What is completely fascinating about the movie is the set of special features. These are divided into three categories for the Blu-ray set. First in the special features are some early animatics, and last there are some moderately intriguing behind the scenes pieces that have a distinct studio polish to them. In between those two items in the menu is a section entitled “Peering Through the Veil” and that’s where the really good stuff is. Divided into a whole bunch of subsections, viewers can see just about every single thing it took to actually pull off the creation of the movie. All your questions from how they put together the models to how it is actually filmed to what’s CGI and what’s “real” to how the actors did their thing gets answered, and answered in grand fashion. It is a truly engrossing set of pieces. Folks who want even more will want to listen to the feature commentary, and a DVD as well as digital copies (iTunes and Ultraviolet) are also included.
The release also does a superb job on the technical side. You might not be able to make out each and every one of the hundreds of strands that make up Norman’s hair, but you’ll come close. Textures on clothes and backgrounds are impressive as well. Some of the dark scenes are a little too black to clearly make out what is occurring, but this may be intended. The English DTS-HD Master Audio 5.1 track excels as well. Even though you know the setting doesn’t truly exist, the audio helps convince you otherwise. Crowd scenes are lively and fun, and some of the more special effects driven sequences also make great use of the surrounds.

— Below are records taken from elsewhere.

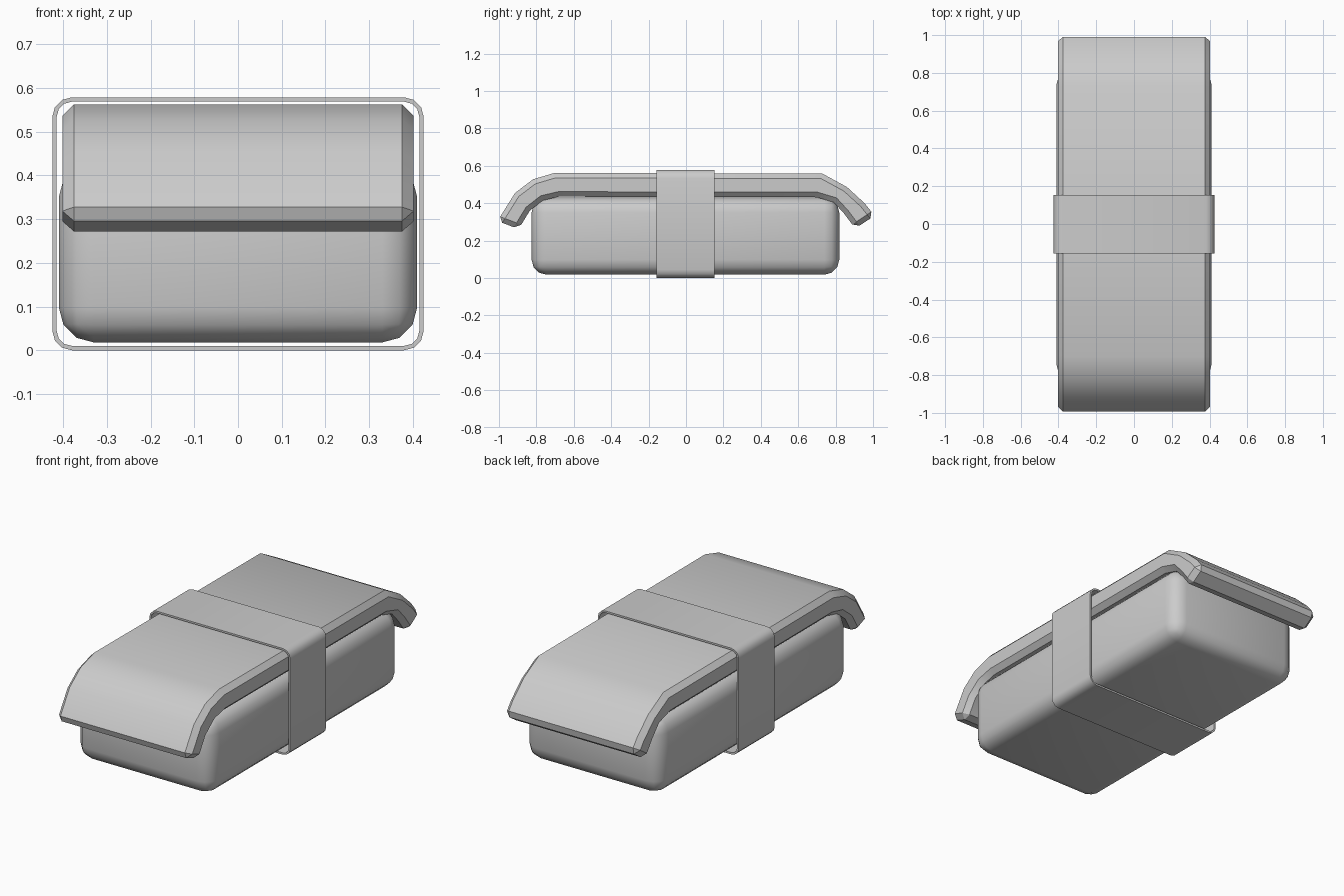
import bpy, bmesh, math
from mathutils import Vector

if "Cube" in bpy.data.objects:
    bpy.data.objects.remove(bpy.data.objects["Cube"])


def finish(name, bm, bevel=0, segments=1, limit=30, smooth=30):
    bmesh.ops.recalc_face_normals(bm, faces=bm.faces)
    if bevel:
        sharp = [e for e in bm.edges if e.calc_face_angle(0) > math.radians(limit)]
        bmesh.ops.bevel(bm, geom=sharp, offset=bevel, segments=segments,
                        profile=0.5, affect='EDGES')
        bmesh.ops.recalc_face_normals(bm, faces=bm.faces)
    mesh = bpy.data.meshes.new(name)
    bm.to_mesh(mesh)
    bm.free()
    ob = bpy.data.objects.new(name, mesh)
    bpy.context.collection.objects.link(ob)
    bpy.ops.object.select_all(action='DESELECT')
    bpy.context.view_layer.objects.active = ob
    ob.select_set(True)
    bpy.ops.object.shade_smooth_by_angle(angle=math.radians(smooth))
    return ob


# rice block: rounded box
bm = bmesh.new()
bmesh.ops.create_cube(bm, size=1)
for v in bm.verts:
    v.co = Vector((v.co.x * 0.82, v.co.y * 1.645 - 0.003, v.co.z * 0.413 + 0.2245))
finish("rice_block", bm, bevel=0.08, segments=3, smooth=31)

# draped topping: side profile (y, z) extruded across x, outer edges chamfered
outer = [(-1.008, 0.305), (-0.914, 0.455), (-0.818, 0.528), (-0.70, 0.563),
         (0.73, 0.558), (0.86, 0.487), (0.955, 0.40), (1.008, 0.333)]
inner = [(0.905, 0.265), (0.845, 0.345), (0.79, 0.405), (0.70, 0.432),
         (-0.68, 0.435), (-0.765, 0.415), (-0.835, 0.36), (-0.895, 0.262)]
bm = bmesh.new()
side = bm.faces.new([bm.verts.new((-0.402, y, z)) for y, z in outer + inner])
ext = bmesh.ops.extrude_face_region(bm, geom=[side], use_keep_orig=True)
moved = [g for g in ext['geom'] if isinstance(g, bmesh.types.BMVert)]
bmesh.ops.translate(bm, verts=moved, vec=(0.804, 0, 0))
finish("topping_slice", bm, bevel=0.027, limit=50)


# wrapping band: thin rounded-rectangle ring
def rounded_rect(hw, z0, z1, r, steps=3):
    pts = []
    corners = [(hw - r, z1 - r), (r - hw, z1 - r), (r - hw, z0 + r), (hw - r, z0 + r)]
    for i, (cx, cz) in enumerate(corners):
        for k in range(steps + 1):
            a = math.pi / 2 * (i + k / steps)
            pts.append((cx + r * math.cos(a), cz + r * math.sin(a)))
    return pts


bm = bmesh.new()
rings = []
for inset, y in [(0, -0.157), (0, 0.153), (0.01, 0.153), (0.01, -0.157)]:
    pts = rounded_rect(0.425 - inset, inset, 0.579 - inset, 0.045 - inset)
    rings.append([bm.verts.new((x, y, z)) for x, z in pts])
n = len(rings[0])
for r in range(4):
    a, b = rings[r], rings[(r + 1) % 4]
    for i in range(n):
        j = (i + 1) % n
        bm.faces.new((a[i], a[j], b[j], b[i]))
finish("wrapping_band", bm, smooth=40)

In the end, I think ParaNorman is an incredibly intriguing movie until one actually watches it. After seeing it, one will find themselves a little disturbed that something which holds such promise could fall so flat. I would actually love to give the creative minds at Laika another shot at Norman’s world and tell a completely different tale using the same set of characters. I am just convinced there’s something more interesting that can be done here.